Behind the Arrests of Hong Kong's Property Tycoons
|Mar 31, 2012|
The March 29 arrest by Hong Kong’s Independent Commission Against Corruption (ICAC) of a former government chief secretary and two of the Kwok brothers, among Asia’s most powerful property developers who control the giant Sun Kung Kai Properties concern, was a stunning development.
The implications are as yet unclear, although it appears to hand Chief Executive-elect Leung Chun-Ying a golden opportunity to clean up a sector long believed to be uncomfortably close to the government. Leung is already viewed with alarm by the property oligarchs. If two of their most stellar members have been arrested less than a week after Leung was given the job, it gives him additional cachet with the community to start to clean the stables and seek ways to moderate housing prices, among the highest in the world.
The former government official, Rafael Hui, not only occupied the number two post in government for several years until 2007, but he was particularly close to Chief Executive Donald Tsang. He is the most senior official ever arrested by the ICAC. The Kwok brothers are the most high profile arrests of business figures since the Carrian scandal of the early 1980s which saw the arrest of its boss George Tan and several associates and various corrupted bankers.
The investigation is said to center on Hui, who allegedly disclosed confidential information to helpful to Sun Hung Kai pertaining to certain parcels of land. Former Sun Hung Kai Executive Director Thomas Chan was arrested on 19 March. Four others have been arrested in connection with the case, although they are not believed to be either Sun Hung Kai staff or high level government officials.
At one level the latest arrests are very surprising. The public has long believed in the existence of collusion between the government, which controls land supply and development policy, and the top six or so developers who dominate the property market. Nine of the ten richest people in Hong Kong are in property. Developers are known to have close links with officials, some of whom later benefit by retiring early and taking well-paying jobs with the developers. Land use decisions and sales procedures have often been seen to favor them at the expense of smaller developers and the public. However, corruption is easily disguised and hard to prove.
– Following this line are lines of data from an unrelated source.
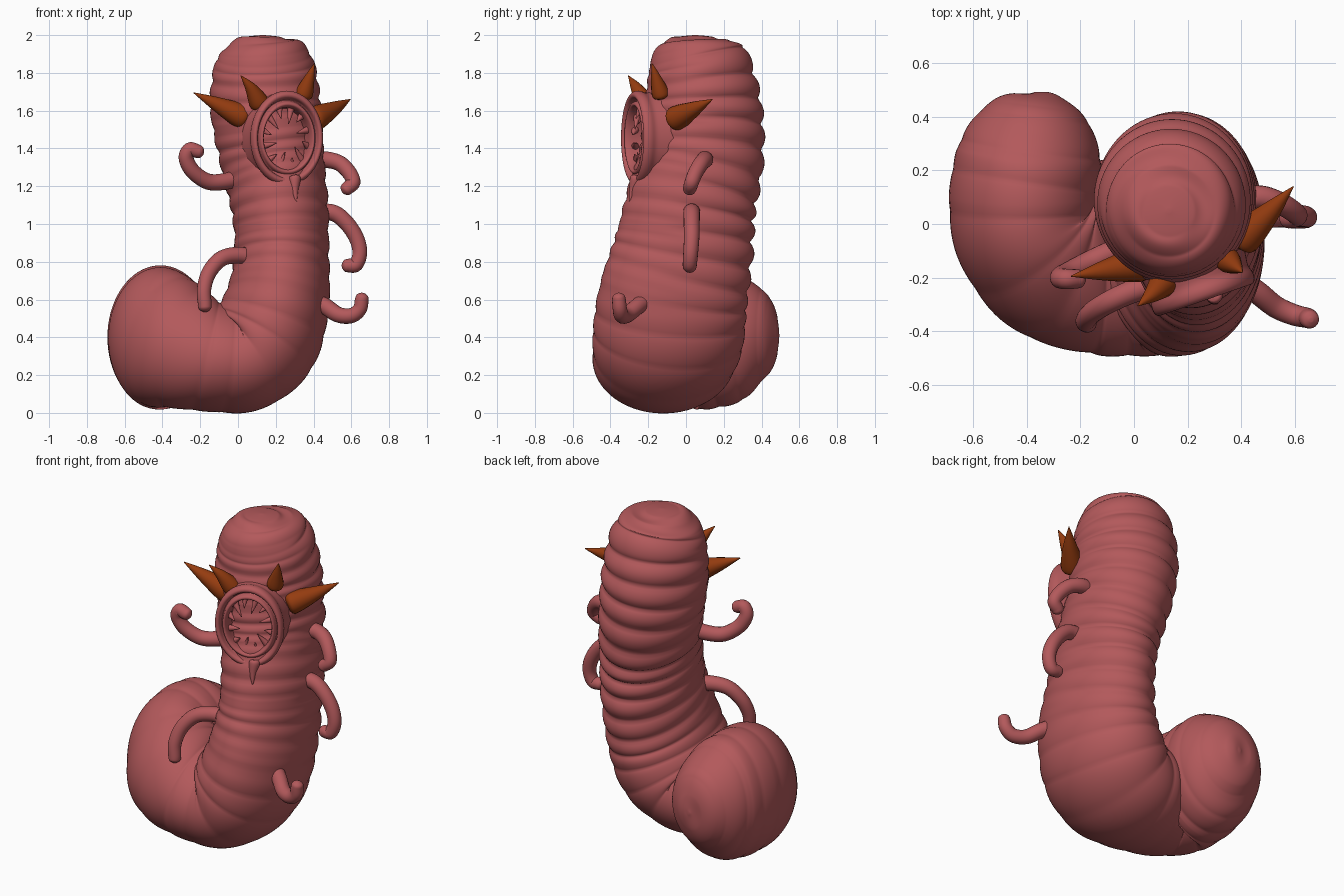
import bpy, bmesh, math
from mathutils import Vector

if "Cube" in bpy.data.objects:
    bpy.data.objects.remove(bpy.data.objects["Cube"])


def material(name, rgb):
    m = bpy.data.materials.new(name)
    m.diffuse_color = (*rgb, 1)
    m.use_nodes = True
    m.node_tree.nodes["Principled BSDF"].inputs["Base Color"].default_value = m.diffuse_color
    return m


FLESH = material("flesh pink", (0.45, 0.10, 0.105))
HORN = material("horn brown", (0.30, 0.045, 0.005))
Z = Vector((0, 0, 1))


def skin(name, rings, mat):
    """Join a list of point rings into a smooth closed surface."""
    bm = bmesh.new()
    vs = [[bm.verts.new(p) for p in r] for r in rings]
    n = len(vs[0])
    for a, b in zip(vs, vs[1:]):
        for i in range(n):
            j = (i + 1) % n
            bm.faces.new((a[i], a[j], b[j], b[i]))
    bm.faces.new(vs[0])
    bm.faces.new(vs[-1])
    bmesh.ops.recalc_face_normals(bm, faces=bm.faces)
    for f in bm.faces:
        f.smooth = True
    me = bpy.data.meshes.new(name)
    bm.to_mesh(me)
    bm.free()
    me.materials.append(mat)
    ob = bpy.data.objects.new(name, me)
    bpy.context.collection.objects.link(ob)
    return ob


def spline(pts, steps):
    """Catmull-Rom through tuples of any length."""
    q = [pts[0]] + list(pts) + [pts[-1]]
    out = []
    for k in range(len(pts) - 1):
        a, b, c, d = q[k:k + 4]
        for s in range(steps):
            t = s / steps
            out.append([0.5 * (2 * B + (C - A) * t + (2 * A - 5 * B + 4 * C - D) * t * t
                               + (3 * B - A - 3 * C + D) * t ** 3)
                        for A, B, C, D in zip(a, b, c, d)])
    out.append(list(pts[-1]))
    return out


def sweep(name, pts, mat, steps, sides, up, bump=None, level=False):
    """Elliptical tube along (x, y, z, radius1, radius2) points."""
    s = spline(pts, steps)
    P = [Vector(p[:3]) for p in s]
    N, dist, rings = Vector(up), 0, []
    for k, p in enumerate(P):
        T = (P[min(k + 1, len(P) - 1)] - P[max(k - 1, 0)]).normalized()
        if level:  # keep radius1 horizontal where the tube lies down
            h = T.x ** 2 + T.y ** 2
            N = Vector(up) * (1 - h) + T.cross(Z) * h
        N = (N - T * N.dot(T)).normalized()
        B = T.cross(N)
        dist += (p - P[k - 1]).length if k else 0
        ring = []
        for i in range(sides):
            a = 2 * math.pi * i / sides
            f = bump(dist, a, p) if bump else 1
            ring.append(p + N * (math.cos(a) * max(s[k][3], .002) * f)
                        + B * (math.sin(a) * max(s[k][4], .002) * f))
        rings.append(ring)
    return skin(name, rings, mat)


# Body: upright column, bending along the ground and curling back to a blunt tail
BODY = [
    (.13, .05, 2.0, .01, .01), (.13, .05, 1.99, .10, .10),
    (.13, .05, 1.965, .17, .17), (.135, .055, 1.91, .245, .235),
    (.14, .075, 1.80, .28, .275), (.148, .09, 1.6, .315, .292),
    (.18, .08, 1.35, .33, .275), (.22, .025, 1.1, .345, .257),
    (.232, -.015, .85, .37, .25), (.21, -.07, .6, .395, .275),
    (.14, -.095, .40, .40, .30), (.03, -.115, .29, .38, .285),
    (-.14, -.13, .295, .36, .29), (-.29, -.12, .34, .32, .33),
    (-.395, -.03, .385, .28, .37), (-.41, .10, .40, .28, .38),
    (-.39, .25, .405, .27, .355), (-.375, .36, .41, .23, .28),
    (-.365, .44, .41, .165, .20), (-.36, .48, .41, .09, .11),
    (-.36, .493, .41, .01, .01)]


def ribs(d, a, p):
    column = min(1, max(0, (p.z - .45) / .45))
    t = min(1, max(0, (math.cos(a) + .45) / .9))
    back = t * t * (3 - 2 * t)
    wide = abs(math.sin(math.pi * d / .118)) ** .7 - .75
    fine = abs(math.sin(math.pi * d / .085)) - .65
    return (1 + (.02 + column * .07 * back) * wide
            + column * .025 * (1 - back) * fine)


sweep("body", BODY, FLESH, 17, 72, (0, 1, 0), ribs, True)

# Head: oval lathe with double rim and deep mouth, turned slightly to the right
yaw = math.radians(19)
FACE = Vector((math.sin(yaw), -math.cos(yaw), 0))
SIDE = Vector((math.cos(yaw), math.sin(yaw), 0))
C = Vector((.258, -.255, 1.455))


def on_head(a, r, depth):
    return C + SIDE * (math.cos(a) * r * .2) + Z * (math.sin(a) * r * .25) + FACE * depth


PROFILE = [(.5, -.32), (.98, -.25), (1.02, -.15), (.98, -.08), (.96, -.04), (1.0, -.01), (.99, .015),
           (.93, .03), (.86, .025), (.82, .0), (.79, .0), (.76, .02), (.70, .025),
           (.65, .0), (.63, -.05), (.58, -.11), (.4, -.16), (.02, -.18)]
skin("head", [[on_head(2 * math.pi * i / 56, r, d) for i in range(56)]
              for r, d in spline(PROFILE, 3)], FLESH)


def spike(name, base, tip, r, mat, bend=(0, 0, 0)):
    """Tapering, slightly bent cone with a rounded base."""
    b, t = Vector(base), Vector(tip)
    m = (b + t) / 2 + Vector(bend)
    ax = (t - b).normalized()
    up = (0, 1, 0) if abs(ax.y) < .8 else (1, 0, 0)
    pts = [(*(b - ax * r * .5), r * .6, r * .6), (*b, r, r), (*m, r * .6, r * .6),
           (*t, .002, .002)]
    return sweep(name, pts, mat, 6, 16, up)


# Teeth around the mouth, long and short in turn
for i in range(12):
    a = 2 * math.pi * (i + .5) / 12
    inner = .44 if i % 2 else .30
    spike(f"tooth_{i + 1}", on_head(a, .68, -.03), on_head(a + .1, inner, .0), .02, FLESH)

# Chin barb
spike("chin_barb", (.30, -.265, 1.24), (.31, -.30, 1.115), .032, FLESH, (-.005, 0, 0))

# Horns crowning the head
for name, b, t, r, bend in [
        ("left_large_horn", (.02, -.15, 1.57), (-.235, -.195, 1.695), .066, (0, 0, 0)),
        ("left_small_horn", (.11, -.22, 1.645), (.015, -.305, 1.785), .052, (.005, 0, .005)),
        ("right_small_horn", (.35, -.135, 1.69), (.405, -.18, 1.85), .047, (0, 0, 0)),
        ("right_large_horn", (.41, -.05, 1.56), (.595, .14, 1.66), .066, (.005, 0, 0))]:
    spike(name, b, t, r, HORN, bend)

# Curling tentacle arms
ARMS = {
    "left_upper_arm": [(.02, -.06, 1.25), (-.07, -.10, 1.225), (-.16, -.14, 1.225), (-.24, -.18, 1.28),
                       (-.275, -.20, 1.35), (-.255, -.205, 1.395), (-.215, -.205, 1.385)],
    "left_lower_arm": [(.10, -.22, .82), (0, -.25, .835), (-.09, -.29, .815), (-.155, -.33, .74),
                       (-.18, -.36, .65), (-.175, -.37, .57)],
    "right_upper_arm": [(.38, .09, 1.34), (.47, .10, 1.34), (.54, .08, 1.32), (.59, .05, 1.27),
                        (.61, .03, 1.22), (.58, .02, 1.19)],
    "right_middle_arm": [(.40, .03, 1.06), (.50, .03, 1.06), (.57, .03, 1.01), (.625, .03, .93),
                         (.645, .025, .85), (.625, .02, .785), (.585, .02, .78)],
    "right_lower_arm": [(.38, -.20, .60), (.46, -.255, .565), (.53, -.31, .52), (.60, -.34, .515),
                        (.645, -.35, .55), (.655, -.355, .60)]}
for name, pts in ARMS.items():
    n = len(pts) - 1
    path = [(*p, .046 - .01 * i / n, .046 - .01 * i / n) for i, p in enumerate(pts)]
    end = Vector(pts[-1])
    d = (end - Vector(pts[-2])).normalized()
    path += [(*(end + d * .022), .030, .030), (*(end + d * .034), .012, .012),
             (*(end + d * .036), .002, .002)]
    sweep(name, path, FLESH, 7, 18, (0, 1, 0) if "lower" not in name else (0, 0, 1))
In the Kwok case however, strong leads for the ICAC appear to have come from a third brother who fell out with his siblings a few years ago and who was removed from the board. Another director of SHKP was also arrested earlier and may have provided additional leads. Hui’s past links to the company when he was in the private sector were no secret, but presumably there is now evidence either of payments or other advantages in return for information or favorable decisions when he was Chief Secretary for Administration.
However, it seems more than possible that none of this would have reached he arrest stage if Donald Tsang himself was not a lame duck, even facing investigation himself in connection with a large property in neighboring Shenzhen and acceptance of almost free rides on private yachts and planes from tycoons. The ICAC reports only to the chief executive who has thus had the final say in prosecutions leading to suspicions in the past that big fish would be allowed to go free to avoid wider scandals leaving the ICAC to focus mainly on low level corruption by petty bureaucrats and police. The ICAC has mostly been headed by a rising bureaucrat whose career might suffer from stirring up too much mud.
The arrests thus may be indirectly connected to Tsang’s own weak position and an ICAC emboldened by the victory of CY Leung in Sunday’s selection process for the next chief executive. Leung is viewed as unsympathetic to the developers – as a property surveyor he knows all too well the potential for manipulating the system.
Hui must have had some inkling of an investigation well before the selection in which he participated as one of the 1,200 electors. He had run Tsang’s campaign five years ago and was widely expected to do the same for Henry Tang. But he backed out at the last minute, leaving the Tang campaign rudderless.
It remains to be see what charges are laid and whether they can be made to stick – not easy without smoking guns such as obvious payments or emails evidence of collusion. But for the public they are at once a shock and an apparent confirmation of what they already believed. Given revelations over recent weeks about other sleaze at the top in government – the illegal palace underground at Henry Tang’s palatial home and Donald Tsang’s links with the Macau gambling fraternity and a Shenzhen tycoon in particular – the arrests can only add to pressure for greater transparency in government, in particular relations between officials and the place where big money is most easily made with the right connections – property development and megabuck infrastructure projects. The latter have been proliferating without much economic justification.
So Leung will start with high expectations that he really will be a new broom, sweeping away cozy old relationships and re-examining some of the mega projects. Whether he can fulfill popular expectations is another matter given how deeply rooted at the vested interests in the status quo.